*** Input data Section Begins ***

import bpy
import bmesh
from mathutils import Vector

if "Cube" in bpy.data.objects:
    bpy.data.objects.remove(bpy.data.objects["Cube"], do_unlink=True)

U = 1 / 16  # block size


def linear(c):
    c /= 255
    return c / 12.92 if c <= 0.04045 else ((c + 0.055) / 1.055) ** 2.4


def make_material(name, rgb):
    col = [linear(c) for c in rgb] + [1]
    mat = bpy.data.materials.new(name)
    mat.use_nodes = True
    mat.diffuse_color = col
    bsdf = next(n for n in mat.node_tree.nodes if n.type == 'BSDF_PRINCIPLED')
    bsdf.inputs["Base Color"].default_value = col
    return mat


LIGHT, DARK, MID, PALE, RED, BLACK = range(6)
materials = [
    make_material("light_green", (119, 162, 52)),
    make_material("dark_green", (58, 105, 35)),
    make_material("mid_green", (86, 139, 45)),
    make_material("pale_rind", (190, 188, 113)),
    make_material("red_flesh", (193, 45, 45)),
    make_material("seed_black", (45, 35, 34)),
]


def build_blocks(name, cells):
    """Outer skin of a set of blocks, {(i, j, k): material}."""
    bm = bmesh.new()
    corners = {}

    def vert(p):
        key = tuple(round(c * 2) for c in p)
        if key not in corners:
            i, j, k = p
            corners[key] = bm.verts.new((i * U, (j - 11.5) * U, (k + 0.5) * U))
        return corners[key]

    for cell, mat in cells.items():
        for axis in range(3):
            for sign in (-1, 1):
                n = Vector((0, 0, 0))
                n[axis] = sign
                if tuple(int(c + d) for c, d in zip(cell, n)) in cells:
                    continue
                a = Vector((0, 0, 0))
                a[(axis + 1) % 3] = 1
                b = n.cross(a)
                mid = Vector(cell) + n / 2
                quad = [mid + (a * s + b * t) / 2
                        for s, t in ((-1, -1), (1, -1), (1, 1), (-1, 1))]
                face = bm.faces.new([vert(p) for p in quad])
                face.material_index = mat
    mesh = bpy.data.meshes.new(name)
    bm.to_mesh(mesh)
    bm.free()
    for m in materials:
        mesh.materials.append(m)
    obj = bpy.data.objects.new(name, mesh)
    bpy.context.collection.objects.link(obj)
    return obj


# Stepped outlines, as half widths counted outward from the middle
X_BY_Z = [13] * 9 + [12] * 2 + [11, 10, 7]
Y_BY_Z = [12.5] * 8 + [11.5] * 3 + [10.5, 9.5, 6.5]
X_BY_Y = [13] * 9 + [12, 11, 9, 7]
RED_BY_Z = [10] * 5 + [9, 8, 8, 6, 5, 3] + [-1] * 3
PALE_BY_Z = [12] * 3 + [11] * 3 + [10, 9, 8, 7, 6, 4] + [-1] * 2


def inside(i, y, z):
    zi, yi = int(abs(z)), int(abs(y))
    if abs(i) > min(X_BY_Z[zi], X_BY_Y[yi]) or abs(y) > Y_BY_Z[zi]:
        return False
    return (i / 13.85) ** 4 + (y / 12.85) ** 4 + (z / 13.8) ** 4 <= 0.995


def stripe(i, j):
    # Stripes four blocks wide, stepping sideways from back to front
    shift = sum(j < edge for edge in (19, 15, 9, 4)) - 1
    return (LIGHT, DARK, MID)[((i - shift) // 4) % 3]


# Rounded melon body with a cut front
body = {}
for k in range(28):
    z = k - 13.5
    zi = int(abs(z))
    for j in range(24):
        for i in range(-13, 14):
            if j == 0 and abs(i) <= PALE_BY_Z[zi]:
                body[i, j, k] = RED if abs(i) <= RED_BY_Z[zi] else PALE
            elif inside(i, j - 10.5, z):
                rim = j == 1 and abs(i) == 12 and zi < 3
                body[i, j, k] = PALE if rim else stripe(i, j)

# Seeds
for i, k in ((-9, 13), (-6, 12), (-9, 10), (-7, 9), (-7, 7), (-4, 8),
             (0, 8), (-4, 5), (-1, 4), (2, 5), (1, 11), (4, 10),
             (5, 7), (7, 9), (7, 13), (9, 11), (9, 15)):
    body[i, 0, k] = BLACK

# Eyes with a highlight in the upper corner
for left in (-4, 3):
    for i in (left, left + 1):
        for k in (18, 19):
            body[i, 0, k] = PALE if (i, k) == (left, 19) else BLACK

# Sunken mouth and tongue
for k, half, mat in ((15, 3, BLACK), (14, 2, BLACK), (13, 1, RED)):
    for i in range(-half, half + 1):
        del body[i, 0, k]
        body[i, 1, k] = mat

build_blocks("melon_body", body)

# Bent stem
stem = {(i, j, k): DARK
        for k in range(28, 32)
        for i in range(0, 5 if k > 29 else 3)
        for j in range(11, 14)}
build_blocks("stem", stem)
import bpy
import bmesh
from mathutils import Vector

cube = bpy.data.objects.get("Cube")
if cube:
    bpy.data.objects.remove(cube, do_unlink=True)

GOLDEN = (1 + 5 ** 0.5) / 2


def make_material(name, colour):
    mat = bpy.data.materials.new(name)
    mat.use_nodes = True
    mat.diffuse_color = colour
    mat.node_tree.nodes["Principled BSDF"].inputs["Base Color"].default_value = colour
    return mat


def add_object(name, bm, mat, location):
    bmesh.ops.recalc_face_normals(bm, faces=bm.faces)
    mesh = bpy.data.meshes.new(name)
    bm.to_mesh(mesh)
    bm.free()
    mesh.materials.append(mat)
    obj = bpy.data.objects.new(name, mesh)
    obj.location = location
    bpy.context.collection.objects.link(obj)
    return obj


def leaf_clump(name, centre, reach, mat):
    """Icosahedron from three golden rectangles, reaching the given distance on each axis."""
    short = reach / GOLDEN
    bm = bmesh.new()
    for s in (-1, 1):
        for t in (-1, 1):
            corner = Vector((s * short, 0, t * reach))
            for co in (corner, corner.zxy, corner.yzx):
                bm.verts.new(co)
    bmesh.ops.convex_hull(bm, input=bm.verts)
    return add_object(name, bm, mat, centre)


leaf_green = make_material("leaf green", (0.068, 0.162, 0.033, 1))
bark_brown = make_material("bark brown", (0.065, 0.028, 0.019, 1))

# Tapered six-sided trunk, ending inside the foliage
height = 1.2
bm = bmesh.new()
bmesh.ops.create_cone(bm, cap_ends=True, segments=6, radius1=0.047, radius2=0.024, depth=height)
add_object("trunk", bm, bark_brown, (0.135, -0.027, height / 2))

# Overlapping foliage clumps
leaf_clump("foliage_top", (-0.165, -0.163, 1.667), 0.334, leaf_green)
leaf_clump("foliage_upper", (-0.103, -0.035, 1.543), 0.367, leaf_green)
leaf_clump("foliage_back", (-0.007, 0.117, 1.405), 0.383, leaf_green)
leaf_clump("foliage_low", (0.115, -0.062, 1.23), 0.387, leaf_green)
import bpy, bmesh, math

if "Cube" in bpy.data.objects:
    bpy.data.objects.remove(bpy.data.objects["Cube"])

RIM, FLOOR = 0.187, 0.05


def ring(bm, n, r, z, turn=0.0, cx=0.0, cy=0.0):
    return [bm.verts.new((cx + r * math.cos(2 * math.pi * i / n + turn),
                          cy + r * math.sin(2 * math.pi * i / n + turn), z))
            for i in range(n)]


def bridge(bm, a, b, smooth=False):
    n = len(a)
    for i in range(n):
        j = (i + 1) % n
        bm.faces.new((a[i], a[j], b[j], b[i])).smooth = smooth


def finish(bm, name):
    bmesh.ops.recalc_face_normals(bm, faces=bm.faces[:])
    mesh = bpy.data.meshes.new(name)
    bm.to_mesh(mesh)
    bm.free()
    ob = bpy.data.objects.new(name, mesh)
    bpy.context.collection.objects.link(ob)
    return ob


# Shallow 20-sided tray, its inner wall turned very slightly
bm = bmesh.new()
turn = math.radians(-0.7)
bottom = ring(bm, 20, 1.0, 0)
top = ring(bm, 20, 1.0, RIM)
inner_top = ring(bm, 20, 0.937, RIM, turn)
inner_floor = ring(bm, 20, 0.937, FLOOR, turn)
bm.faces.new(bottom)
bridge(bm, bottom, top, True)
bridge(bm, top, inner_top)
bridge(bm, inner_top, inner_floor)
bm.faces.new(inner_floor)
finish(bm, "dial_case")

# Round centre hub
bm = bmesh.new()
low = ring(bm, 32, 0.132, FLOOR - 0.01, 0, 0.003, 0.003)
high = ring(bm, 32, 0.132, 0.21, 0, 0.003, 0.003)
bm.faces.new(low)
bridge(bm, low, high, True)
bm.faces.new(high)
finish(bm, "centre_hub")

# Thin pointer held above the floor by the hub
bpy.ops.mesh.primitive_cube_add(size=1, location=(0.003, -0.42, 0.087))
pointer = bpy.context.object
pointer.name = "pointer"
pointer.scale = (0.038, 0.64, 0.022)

*** Input data Section Ends ***

**Work to complete:** Reproduce each line of the records in which the word "ring" appears.

**Task response:**
def ring(bm, n, r, z, turn=0.0, cx=0.0, cy=0.0):
bottom = ring(bm, 20, 1.0, 0)
top = ring(bm, 20, 1.0, RIM)
inner_top = ring(bm, 20, 0.937, RIM, turn)
inner_floor = ring(bm, 20, 0.937, FLOOR, turn)
low = ring(bm, 32, 0.132, FLOOR - 0.01, 0, 0.003, 0.003)
high = ring(bm, 32, 0.132, 0.21, 0, 0.003, 0.003)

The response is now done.